Data supplied:
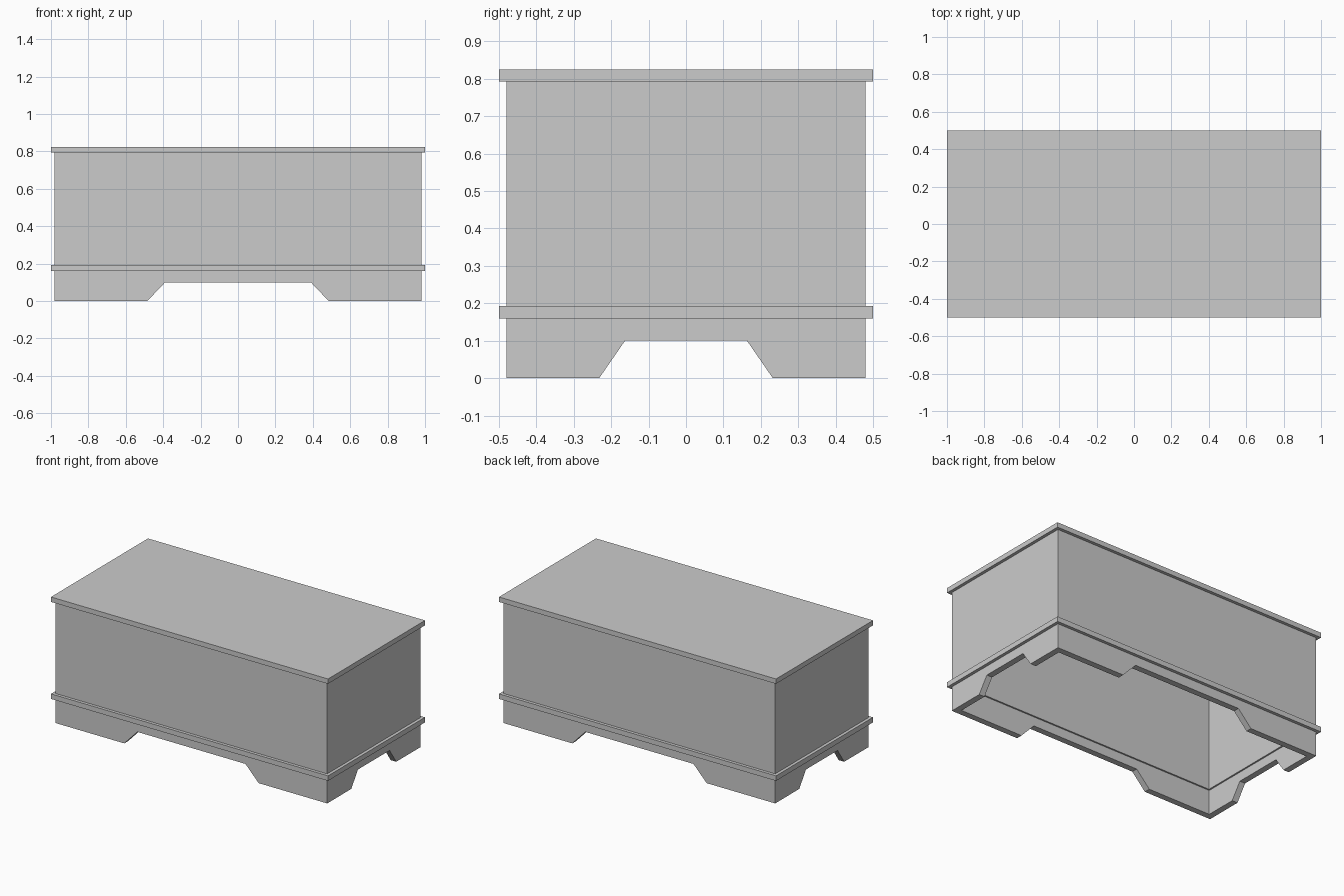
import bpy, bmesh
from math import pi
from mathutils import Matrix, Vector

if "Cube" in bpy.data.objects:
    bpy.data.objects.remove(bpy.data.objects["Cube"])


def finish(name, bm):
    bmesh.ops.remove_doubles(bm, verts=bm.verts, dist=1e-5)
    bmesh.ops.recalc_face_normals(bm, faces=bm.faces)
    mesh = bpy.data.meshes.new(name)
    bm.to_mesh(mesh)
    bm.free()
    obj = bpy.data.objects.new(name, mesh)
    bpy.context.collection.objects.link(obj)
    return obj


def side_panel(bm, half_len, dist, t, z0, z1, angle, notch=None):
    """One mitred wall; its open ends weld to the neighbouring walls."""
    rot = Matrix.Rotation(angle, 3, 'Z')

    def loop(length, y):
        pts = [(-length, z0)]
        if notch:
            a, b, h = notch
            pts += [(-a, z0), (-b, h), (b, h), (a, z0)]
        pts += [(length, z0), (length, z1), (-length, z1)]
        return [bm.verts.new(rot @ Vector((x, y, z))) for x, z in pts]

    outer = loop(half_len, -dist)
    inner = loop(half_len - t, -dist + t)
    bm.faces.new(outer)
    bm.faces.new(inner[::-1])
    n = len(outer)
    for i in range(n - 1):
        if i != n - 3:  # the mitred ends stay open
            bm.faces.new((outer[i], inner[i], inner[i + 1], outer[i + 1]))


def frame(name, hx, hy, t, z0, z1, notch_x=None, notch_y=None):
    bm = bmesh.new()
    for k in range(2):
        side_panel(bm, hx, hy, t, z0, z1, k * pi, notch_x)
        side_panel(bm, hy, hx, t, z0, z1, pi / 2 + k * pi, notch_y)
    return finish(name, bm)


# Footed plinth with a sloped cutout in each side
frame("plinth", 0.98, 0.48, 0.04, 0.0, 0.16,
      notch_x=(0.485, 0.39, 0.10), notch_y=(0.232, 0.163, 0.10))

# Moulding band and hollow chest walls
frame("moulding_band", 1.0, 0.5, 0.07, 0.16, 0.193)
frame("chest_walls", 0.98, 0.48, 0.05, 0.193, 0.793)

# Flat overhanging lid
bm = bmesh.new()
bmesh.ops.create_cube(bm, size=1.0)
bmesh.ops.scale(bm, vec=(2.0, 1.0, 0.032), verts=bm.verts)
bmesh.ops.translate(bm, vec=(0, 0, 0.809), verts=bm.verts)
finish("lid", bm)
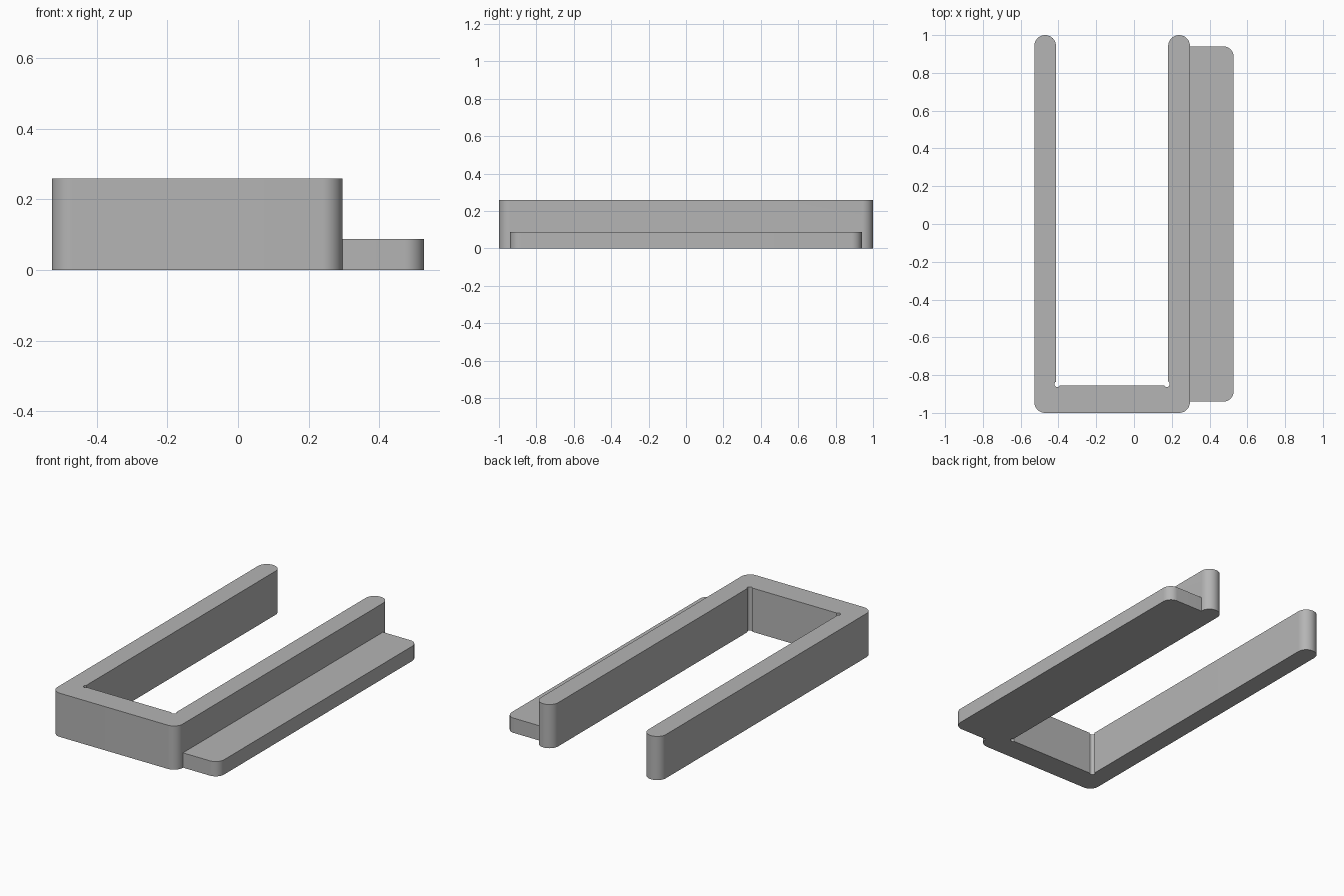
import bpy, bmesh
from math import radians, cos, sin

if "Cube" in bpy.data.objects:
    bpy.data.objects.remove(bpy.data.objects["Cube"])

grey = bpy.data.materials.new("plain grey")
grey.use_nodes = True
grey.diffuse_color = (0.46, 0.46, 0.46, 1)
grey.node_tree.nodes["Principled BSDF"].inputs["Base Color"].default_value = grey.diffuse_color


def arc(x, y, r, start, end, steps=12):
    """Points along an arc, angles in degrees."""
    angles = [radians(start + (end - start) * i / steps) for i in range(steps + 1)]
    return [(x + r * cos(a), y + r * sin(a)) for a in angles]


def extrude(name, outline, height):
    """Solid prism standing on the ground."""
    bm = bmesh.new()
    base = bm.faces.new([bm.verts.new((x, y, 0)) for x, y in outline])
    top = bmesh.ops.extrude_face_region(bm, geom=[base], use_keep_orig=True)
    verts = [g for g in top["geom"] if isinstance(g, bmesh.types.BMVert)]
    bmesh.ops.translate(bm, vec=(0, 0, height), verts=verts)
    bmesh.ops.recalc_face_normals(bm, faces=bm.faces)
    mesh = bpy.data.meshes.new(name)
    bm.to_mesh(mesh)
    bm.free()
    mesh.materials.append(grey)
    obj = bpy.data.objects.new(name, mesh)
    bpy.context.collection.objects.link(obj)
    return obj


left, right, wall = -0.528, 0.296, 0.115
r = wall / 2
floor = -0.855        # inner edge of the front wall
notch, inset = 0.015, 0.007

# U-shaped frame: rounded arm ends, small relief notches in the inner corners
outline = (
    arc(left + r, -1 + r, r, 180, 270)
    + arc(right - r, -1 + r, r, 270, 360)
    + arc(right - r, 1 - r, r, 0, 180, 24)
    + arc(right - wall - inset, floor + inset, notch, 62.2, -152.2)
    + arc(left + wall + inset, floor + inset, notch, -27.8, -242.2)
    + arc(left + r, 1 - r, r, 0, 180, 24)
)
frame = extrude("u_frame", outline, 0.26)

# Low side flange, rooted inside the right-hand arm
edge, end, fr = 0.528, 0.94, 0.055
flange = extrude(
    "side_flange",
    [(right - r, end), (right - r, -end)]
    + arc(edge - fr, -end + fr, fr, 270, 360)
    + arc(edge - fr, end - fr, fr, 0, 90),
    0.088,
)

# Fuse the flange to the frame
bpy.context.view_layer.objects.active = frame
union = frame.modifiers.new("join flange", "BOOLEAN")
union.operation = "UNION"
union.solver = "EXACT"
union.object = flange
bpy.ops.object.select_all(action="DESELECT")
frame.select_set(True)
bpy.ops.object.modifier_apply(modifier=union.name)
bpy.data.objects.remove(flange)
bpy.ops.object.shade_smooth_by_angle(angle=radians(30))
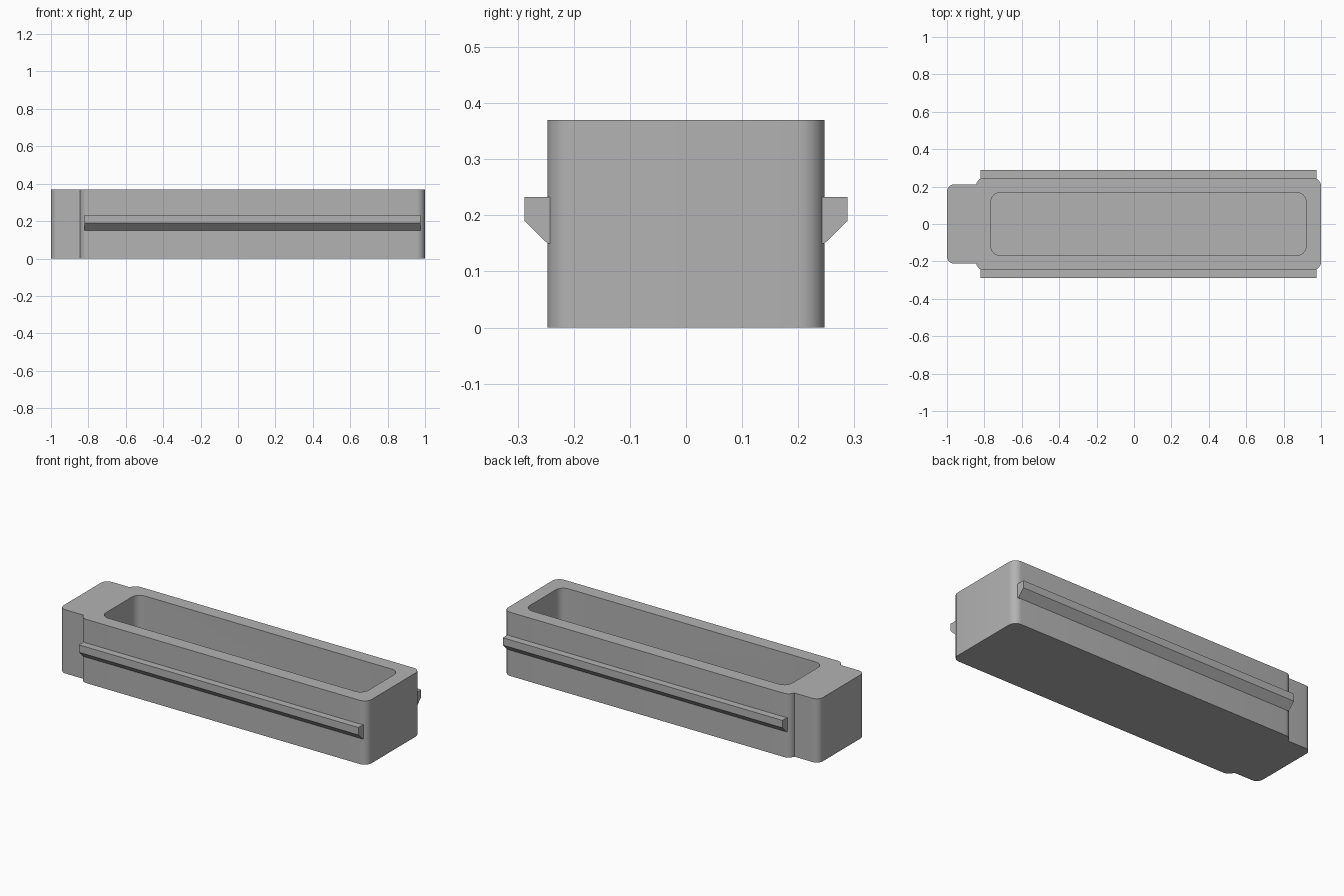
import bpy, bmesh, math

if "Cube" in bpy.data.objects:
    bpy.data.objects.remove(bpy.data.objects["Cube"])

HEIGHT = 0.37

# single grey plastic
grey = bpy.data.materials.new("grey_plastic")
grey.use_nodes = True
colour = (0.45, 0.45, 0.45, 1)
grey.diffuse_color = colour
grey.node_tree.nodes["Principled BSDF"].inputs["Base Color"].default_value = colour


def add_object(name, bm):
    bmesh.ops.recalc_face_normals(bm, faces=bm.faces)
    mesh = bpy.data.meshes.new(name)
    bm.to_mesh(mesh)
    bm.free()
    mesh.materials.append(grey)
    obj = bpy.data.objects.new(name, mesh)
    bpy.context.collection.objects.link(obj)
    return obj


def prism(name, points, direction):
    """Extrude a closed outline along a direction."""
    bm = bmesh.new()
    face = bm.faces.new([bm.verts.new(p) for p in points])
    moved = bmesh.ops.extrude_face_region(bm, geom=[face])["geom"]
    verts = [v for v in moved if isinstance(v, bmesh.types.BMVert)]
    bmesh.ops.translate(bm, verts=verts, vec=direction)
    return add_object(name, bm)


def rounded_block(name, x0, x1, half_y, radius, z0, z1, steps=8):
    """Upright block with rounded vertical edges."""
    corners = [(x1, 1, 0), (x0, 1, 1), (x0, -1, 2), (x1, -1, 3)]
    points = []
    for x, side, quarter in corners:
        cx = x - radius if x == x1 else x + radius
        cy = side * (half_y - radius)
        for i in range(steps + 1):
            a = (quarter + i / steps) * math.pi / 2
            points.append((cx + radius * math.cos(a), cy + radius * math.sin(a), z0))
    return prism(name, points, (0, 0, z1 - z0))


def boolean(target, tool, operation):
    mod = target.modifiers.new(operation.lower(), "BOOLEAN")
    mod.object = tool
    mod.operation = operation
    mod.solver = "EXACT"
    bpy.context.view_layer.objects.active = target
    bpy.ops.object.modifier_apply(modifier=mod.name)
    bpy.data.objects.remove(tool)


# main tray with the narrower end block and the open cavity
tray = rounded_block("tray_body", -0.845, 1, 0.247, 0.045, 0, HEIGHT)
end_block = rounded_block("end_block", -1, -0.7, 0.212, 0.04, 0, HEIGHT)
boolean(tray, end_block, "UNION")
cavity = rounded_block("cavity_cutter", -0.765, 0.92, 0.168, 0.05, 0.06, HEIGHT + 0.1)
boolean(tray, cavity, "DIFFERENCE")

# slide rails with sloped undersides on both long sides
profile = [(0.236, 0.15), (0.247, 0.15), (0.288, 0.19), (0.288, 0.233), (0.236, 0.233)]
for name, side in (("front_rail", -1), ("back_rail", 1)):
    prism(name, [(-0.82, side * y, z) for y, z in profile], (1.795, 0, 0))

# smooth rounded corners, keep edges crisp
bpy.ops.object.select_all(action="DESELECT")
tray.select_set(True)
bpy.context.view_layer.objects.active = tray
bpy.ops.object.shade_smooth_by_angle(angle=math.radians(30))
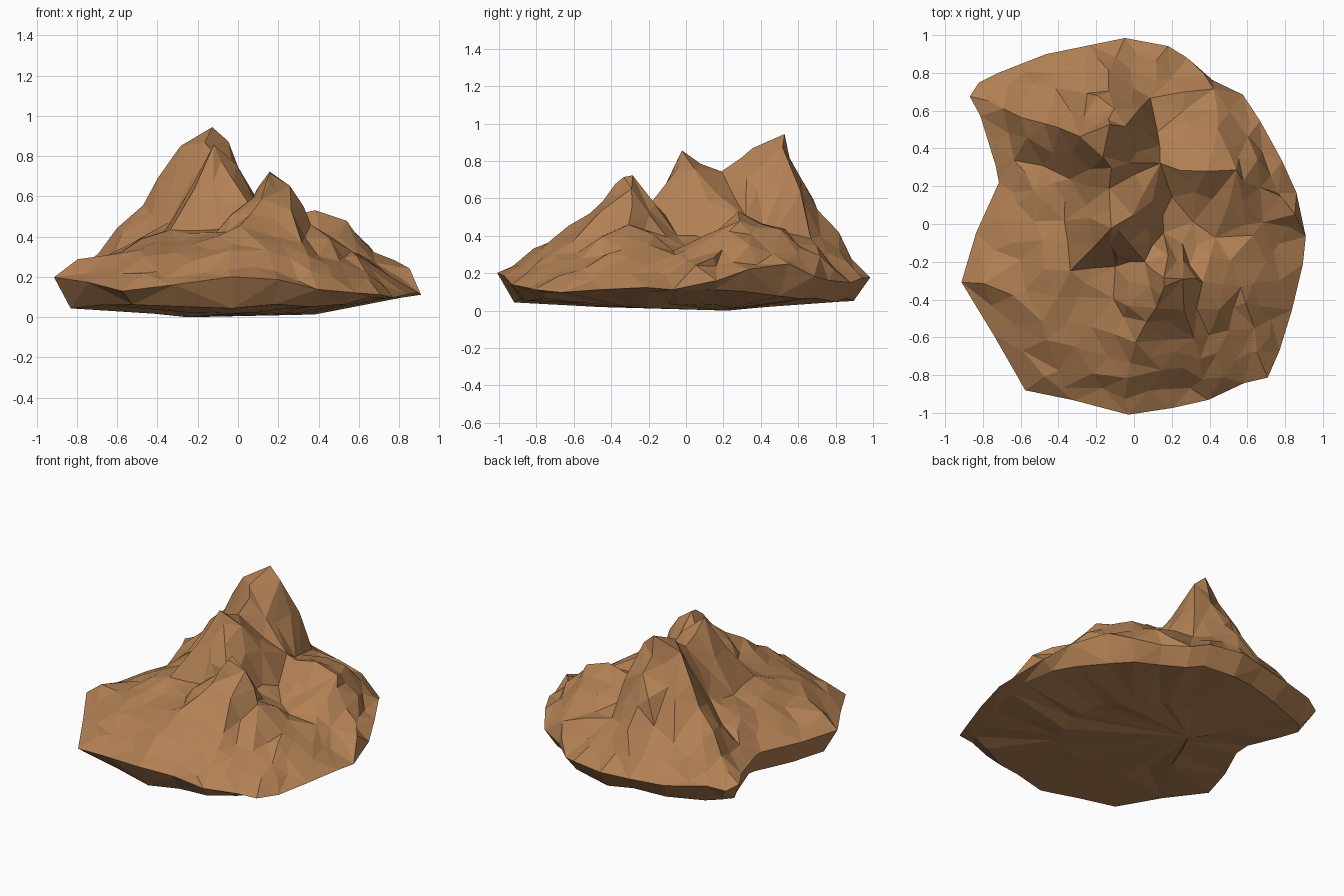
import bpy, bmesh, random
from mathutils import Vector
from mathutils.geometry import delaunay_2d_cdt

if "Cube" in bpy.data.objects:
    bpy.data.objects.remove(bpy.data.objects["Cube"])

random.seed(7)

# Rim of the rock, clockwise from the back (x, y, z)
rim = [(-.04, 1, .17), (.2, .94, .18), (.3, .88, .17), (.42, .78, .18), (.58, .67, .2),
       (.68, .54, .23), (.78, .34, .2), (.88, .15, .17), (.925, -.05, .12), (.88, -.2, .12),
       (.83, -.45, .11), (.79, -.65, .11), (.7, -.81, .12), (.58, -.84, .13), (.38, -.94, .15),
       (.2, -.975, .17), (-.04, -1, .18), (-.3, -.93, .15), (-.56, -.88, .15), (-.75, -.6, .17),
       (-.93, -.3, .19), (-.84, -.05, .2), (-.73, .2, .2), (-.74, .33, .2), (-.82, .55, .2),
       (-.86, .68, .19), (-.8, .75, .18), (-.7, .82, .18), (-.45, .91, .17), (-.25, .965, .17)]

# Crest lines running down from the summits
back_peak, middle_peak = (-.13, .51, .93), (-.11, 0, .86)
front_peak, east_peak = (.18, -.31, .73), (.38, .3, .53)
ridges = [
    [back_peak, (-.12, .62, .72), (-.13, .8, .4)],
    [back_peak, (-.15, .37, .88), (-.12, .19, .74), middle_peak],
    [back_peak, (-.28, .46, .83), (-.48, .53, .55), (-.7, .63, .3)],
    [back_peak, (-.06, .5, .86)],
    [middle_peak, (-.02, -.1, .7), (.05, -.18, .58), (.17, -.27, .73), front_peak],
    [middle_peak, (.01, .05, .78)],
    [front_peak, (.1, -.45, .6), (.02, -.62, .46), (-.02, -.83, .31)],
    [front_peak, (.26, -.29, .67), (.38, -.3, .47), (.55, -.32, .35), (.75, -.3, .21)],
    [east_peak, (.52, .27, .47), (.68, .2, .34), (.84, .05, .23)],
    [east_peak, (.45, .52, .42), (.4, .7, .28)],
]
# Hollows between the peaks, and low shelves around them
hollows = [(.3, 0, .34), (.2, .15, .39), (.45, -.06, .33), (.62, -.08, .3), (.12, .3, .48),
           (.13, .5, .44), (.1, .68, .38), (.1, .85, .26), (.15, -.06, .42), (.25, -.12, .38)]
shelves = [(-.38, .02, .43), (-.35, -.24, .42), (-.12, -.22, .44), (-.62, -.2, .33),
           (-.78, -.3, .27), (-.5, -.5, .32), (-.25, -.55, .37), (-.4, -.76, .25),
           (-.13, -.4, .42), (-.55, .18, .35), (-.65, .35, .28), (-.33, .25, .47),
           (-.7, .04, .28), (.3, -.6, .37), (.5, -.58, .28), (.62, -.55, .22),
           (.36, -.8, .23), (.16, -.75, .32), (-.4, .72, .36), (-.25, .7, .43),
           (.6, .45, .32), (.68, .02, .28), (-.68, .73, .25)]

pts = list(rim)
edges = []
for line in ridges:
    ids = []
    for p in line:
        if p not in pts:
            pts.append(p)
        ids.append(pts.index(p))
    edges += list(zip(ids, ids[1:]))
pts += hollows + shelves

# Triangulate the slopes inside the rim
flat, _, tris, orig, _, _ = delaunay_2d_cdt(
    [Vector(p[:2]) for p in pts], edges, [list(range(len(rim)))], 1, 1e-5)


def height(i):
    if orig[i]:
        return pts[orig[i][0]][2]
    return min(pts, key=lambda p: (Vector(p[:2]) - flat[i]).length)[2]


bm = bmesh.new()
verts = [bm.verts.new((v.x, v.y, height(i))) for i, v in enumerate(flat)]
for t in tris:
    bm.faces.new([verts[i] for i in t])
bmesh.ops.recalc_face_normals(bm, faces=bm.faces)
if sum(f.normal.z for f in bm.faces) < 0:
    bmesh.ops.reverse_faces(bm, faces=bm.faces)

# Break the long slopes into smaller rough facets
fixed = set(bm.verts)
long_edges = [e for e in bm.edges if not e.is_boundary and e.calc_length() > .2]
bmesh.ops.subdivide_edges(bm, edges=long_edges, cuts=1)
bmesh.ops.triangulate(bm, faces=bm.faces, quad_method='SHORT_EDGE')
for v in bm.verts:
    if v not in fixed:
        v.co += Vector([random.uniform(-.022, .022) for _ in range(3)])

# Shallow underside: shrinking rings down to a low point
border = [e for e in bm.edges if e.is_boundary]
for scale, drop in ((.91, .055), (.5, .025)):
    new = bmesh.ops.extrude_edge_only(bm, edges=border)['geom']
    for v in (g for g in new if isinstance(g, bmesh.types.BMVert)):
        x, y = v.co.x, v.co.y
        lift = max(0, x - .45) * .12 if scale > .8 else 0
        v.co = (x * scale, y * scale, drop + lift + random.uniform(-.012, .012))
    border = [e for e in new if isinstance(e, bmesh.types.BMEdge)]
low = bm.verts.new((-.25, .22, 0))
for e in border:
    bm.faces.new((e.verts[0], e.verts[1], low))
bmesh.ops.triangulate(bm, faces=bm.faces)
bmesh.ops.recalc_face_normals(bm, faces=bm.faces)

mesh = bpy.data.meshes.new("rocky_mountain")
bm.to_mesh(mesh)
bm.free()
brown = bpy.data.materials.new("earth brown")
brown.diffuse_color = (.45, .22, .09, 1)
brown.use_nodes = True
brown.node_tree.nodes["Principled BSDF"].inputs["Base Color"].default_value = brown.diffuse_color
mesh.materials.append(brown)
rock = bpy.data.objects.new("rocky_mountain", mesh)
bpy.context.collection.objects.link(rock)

Assigned task:
Output should consist of the lines above from the one with "0.233), (0.236, 0.233)]" down to the one with "random.seed(7)", exact and without pictures.

Response:
profile = [(0.236, 0.15), (0.247, 0.15), (0.288, 0.19), (0.288, 0.233), (0.236, 0.233)]
for name, side in (("front_rail", -1), ("back_rail", 1)):
    prism(name, [(-0.82, side * y, z) for y, z in profile], (1.795, 0, 0))

# smooth rounded corners, keep edges crisp
bpy.ops.object.select_all(action="DESELECT")
tray.select_set(True)
bpy.context.view_layer.objects.active = tray
bpy.ops.object.shade_smooth_by_angle(angle=math.radians(30))
import bpy, bmesh, random
from mathutils import Vector
from mathutils.geometry import delaunay_2d_cdt

if "Cube" in bpy.data.objects:
    bpy.data.objects.remove(bpy.data.objects["Cube"])

random.seed(7)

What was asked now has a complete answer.